Gallery of Chinese Architecture | Level 1

  • Ming Tomb
    Generations of ROM visitors have known it simply as "the Ming Tomb". Recent research has revealed that this tomb, with its large domed burial mound, at one time contained the remains of legendary Chinese general Zu Dashou (ca. 1565-1656).
  • Chinese Imperial Palace
    Yellow glazed roof tiles were reserved exclusively for buildings built for the Emperor. Chinese artisans from the National Museum of Chinese Architecture in Beijing assembled a life-sized component of a Chinese Imperial Palace building here in the traditional style
  • Dragon detail.
    Chinese artisans were masters of artistry and detail.

The largest collection of Chinese architectural artifacts outside of China.

China's iconic architectural style is as old as the civilization itself. Throughout, connections and oppositions between Yang-houses (architecture for the living) and Yin-houses (architecture for the dead) intertwine through the Chinese concept of geomancy, or fengshui. Imperial buildings were distinct from those for common living; each planned, built and adorned in different ways to satisfy requirements for form, function and ritual.  

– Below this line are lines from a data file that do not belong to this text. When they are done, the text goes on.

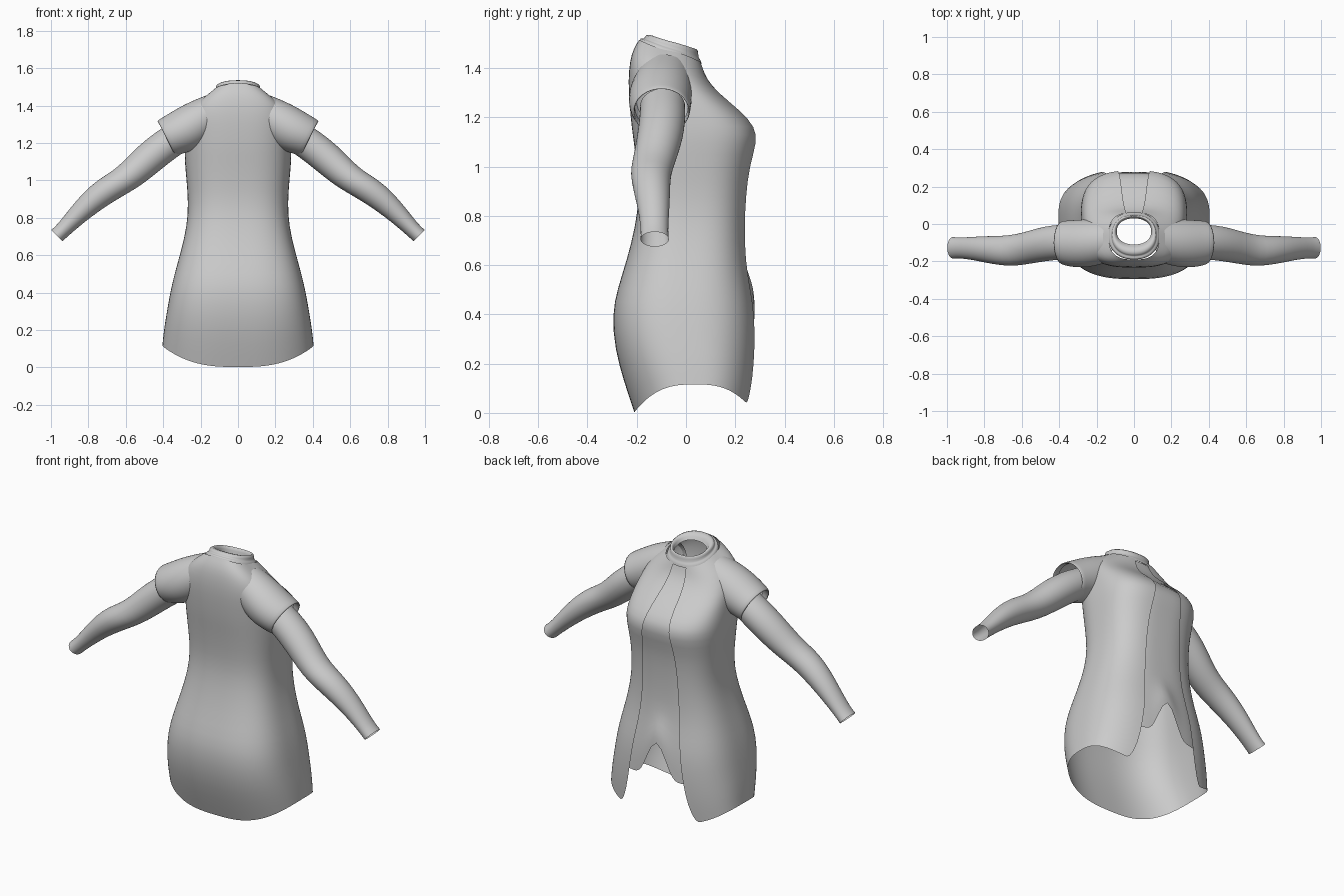
import bpy
from math import sin, cos, asin, pi, copysign
from mathutils import Vector

cube = bpy.data.objects.get("Cube")
if cube:
    bpy.data.objects.remove(cube)

cloth = bpy.data.materials.new("grey cloth")
GREY = (0.6, 0.6, 0.6, 1)
cloth.diffuse_color = GREY
cloth.use_nodes = True
cloth.node_tree.nodes["Principled BSDF"].inputs["Base Color"].default_value = GREY


def loft(name, rows, closed=True, mirror=False):
    """Skin a list of equally long point rows."""
    n = len(rows[0])
    faces = []
    for r in range(len(rows) - 1):
        for i in range(n if closed else n - 1):
            j = (i + 1) % n
            faces.append((r * n + i, r * n + j, (r + 1) * n + j, (r + 1) * n + i))
    mesh = bpy.data.meshes.new(name)
    mesh.from_pydata([p for row in rows for p in row], [], faces)
    mesh.materials.append(cloth)
    mesh.shade_smooth()
    ob = bpy.data.objects.new(name, mesh)
    bpy.context.collection.objects.link(ob)
    if mirror:
        ob.modifiers.new("Mirror", "MIRROR").use_mirror_merge = False
    sub = ob.modifiers.new("Smooth", "SUBSURF")
    sub.levels = sub.render_levels = 1
    return ob


def power(v, p):
    return copysign(abs(v) ** p, v)


def body_point(ring, a, inset=0.0, p=0.72):
    """Point of a rounded-box ring; angle 0 is the open chest side."""
    w, back, chest, zb, zc, dip = ring
    mid = (back + chest) / 2
    c = cos(a)
    z = (zb + zc) / 2 + (zc - zb) / 2 * c - dip * c * c
    depth = (chest - back) / 2 - inset
    return ((w - inset) * power(sin(a), p), mid + depth * power(c, p), z)


# Torso rings: half width, back y, chest y, back z, chest z, hem dip
torso = [
    (.405, -.21, .272, .112, .12, .11),
    (.397, -.25, .285, .2, .2, .08),
    (.38, -.29, .292, .3, .3, .04),
    (.363, -.30, .288, .4, .4, 0),
    (.34, -.28, .27, .5, .5, 0),
    (.305, -.24, .248, .62, .62, 0),
    (.272, -.205, .245, .76, .76, 0),
    (.266, -.19, .25, .88, .88, 0),
    (.275, -.20, .262, 1.0, 1.0, 0),
    (.285, -.212, .292, 1.1, 1.1, 0),
    (.285, -.222, .284, 1.17, 1.16, 0),
    (.278, -.23, .225, 1.26, 1.225, 0),
    (.268, -.235, .13, 1.35, 1.3, 0),
    (.235, -.228, .085, 1.43, 1.355, 0),
    (.18, -.213, .07, 1.48, 1.395, 0),
    (.135, -.19, .06, 1.515, 1.425, 0),
]
gaps = [.24, .2, .175, .155, .14, .125, .115, .11, .1, .09, .08, .07, .06, .05, .045, .04]

# Open tunic: each ring stops at the edges of the opening
STEPS = 56
rows = []
for ring, gap in zip(torso, gaps):
    a0 = asin((gap / ring[0]) ** (1 / .72))
    rows.append([body_point(ring, a0 + (2 * pi - 2 * a0) * i / STEPS) for i in range(STEPS + 1)])
loft("open_tunic", rows, closed=False)

# Undershirt panel behind the opening, with a notch in its hem
rows = []
for k, ring in enumerate(torso[2:]):
    row = []
    for i in range(25):
        t = i / 12 - 1
        x, y, z = body_point(ring, t * 1.05, inset=.014)
        if k < 3:
            notch = max(0, 1 - abs(x) / .11) * .25
            z = max(z - .05, .25 + .12 * k + notch * (1 - k / 3))
        row.append((x, y, z))
    rows.append(row)
loft("undershirt_panel", rows, closed=False)

# Layered stand-up collar
collar = [
    (.138, -.19, .064, 1.505, 1.415, 0),
    (.13, -.187, .06, 1.525, 1.435, 0),
    (.118, -.168, .05, 1.515, 1.44, 0),
    (.122, -.168, .05, 1.537, 1.475, 0),
    (.1, -.13, .038, 1.537, 1.48, 0),
    (.092, -.11, .03, 1.5, 1.44, 0),
]
loft("collar", [[body_point(r, 2 * pi * i / 40, p=.9) for i in range(40)] for r in collar])


def tube_rows(sections, n=24):
    """Rings given as centre, normal in the xz plane, height and depth radii."""
    out = []
    for x, y, z, nx, nz, rh, rd in sections:
        up = Vector((-nz, 0, nx)).normalized()
        out.append([Vector((x, y, z)) + up * rh * cos(2 * pi * i / n)
                    + Vector((0, rd * sin(2 * pi * i / n), 0)) for i in range(n)])
    return out


# Short sleeves with a turned-in cuff
loft("short_sleeves", tube_rows([
    (.14, -.09, 1.35, 1, -.25, .11, .115),
    (.21, -.1, 1.31, 1, -.3, .122, .127),
    (.28, -.105, 1.273, 1, -.4, .122, .13),
    (.34, -.105, 1.245, .9, -.45, .112, .125),
    (.383, -.1, 1.225, .89, -.45, .108, .118),
    (.386, -.1, 1.223, .89, -.45, .1, .11),
    (.35, -.1, 1.24, .89, -.45, .098, .108),
]), mirror=True)

# Long fitted under-sleeves
loft("long_sleeves", tube_rows([
    (.3, -.095, 1.245, .8, -.5, .085, .092),
    (.38, -.095, 1.195, .75, -.6, .088, .094),
    (.475, -.105, 1.12, .72, -.68, .088, .094),
    (.56, -.125, 1.04, .72, -.68, .08, .088),
    (.63, -.14, .99, .76, -.65, .073, .085),
    (.7, -.143, .95, .76, -.65, .073, .08),
    (.78, -.137, .89, .76, -.65, .066, .073),
    (.86, -.13, .815, .76, -.65, .054, .062),
    (.935, -.128, .735, .76, -.65, .042, .055),
    (.968, -.127, .705, .7, -.7, .043, .058),
]), mirror=True)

China's legacy of building and architecture is told through the largest and best collection of Chinese architectural artifacts outside of China. The mighty Ming Tomb, the Tombs of Han and Tang, and the reconstruction of a corner of a Chinese Imperial Palace building are focal points of a collection that includes architectural features, embellishments, statuary and more. 

About the Gallery


Gallery contains approximately 200 artifacts, including roof tiles, architectural features and embellishments, statuary and tomb-related objects.  




From approximately 300 BC to AD 1900.

ROM Staff

Dr. Deepali Dewan, 2013. Photo Thy Phu.

Curatorship of South Asian Visual Culture (Senior Curator)

Paul Denis

Assistant Curator (Greek, Etruscan, Roman & Byzantine)

Authored by: Noman Siddiqui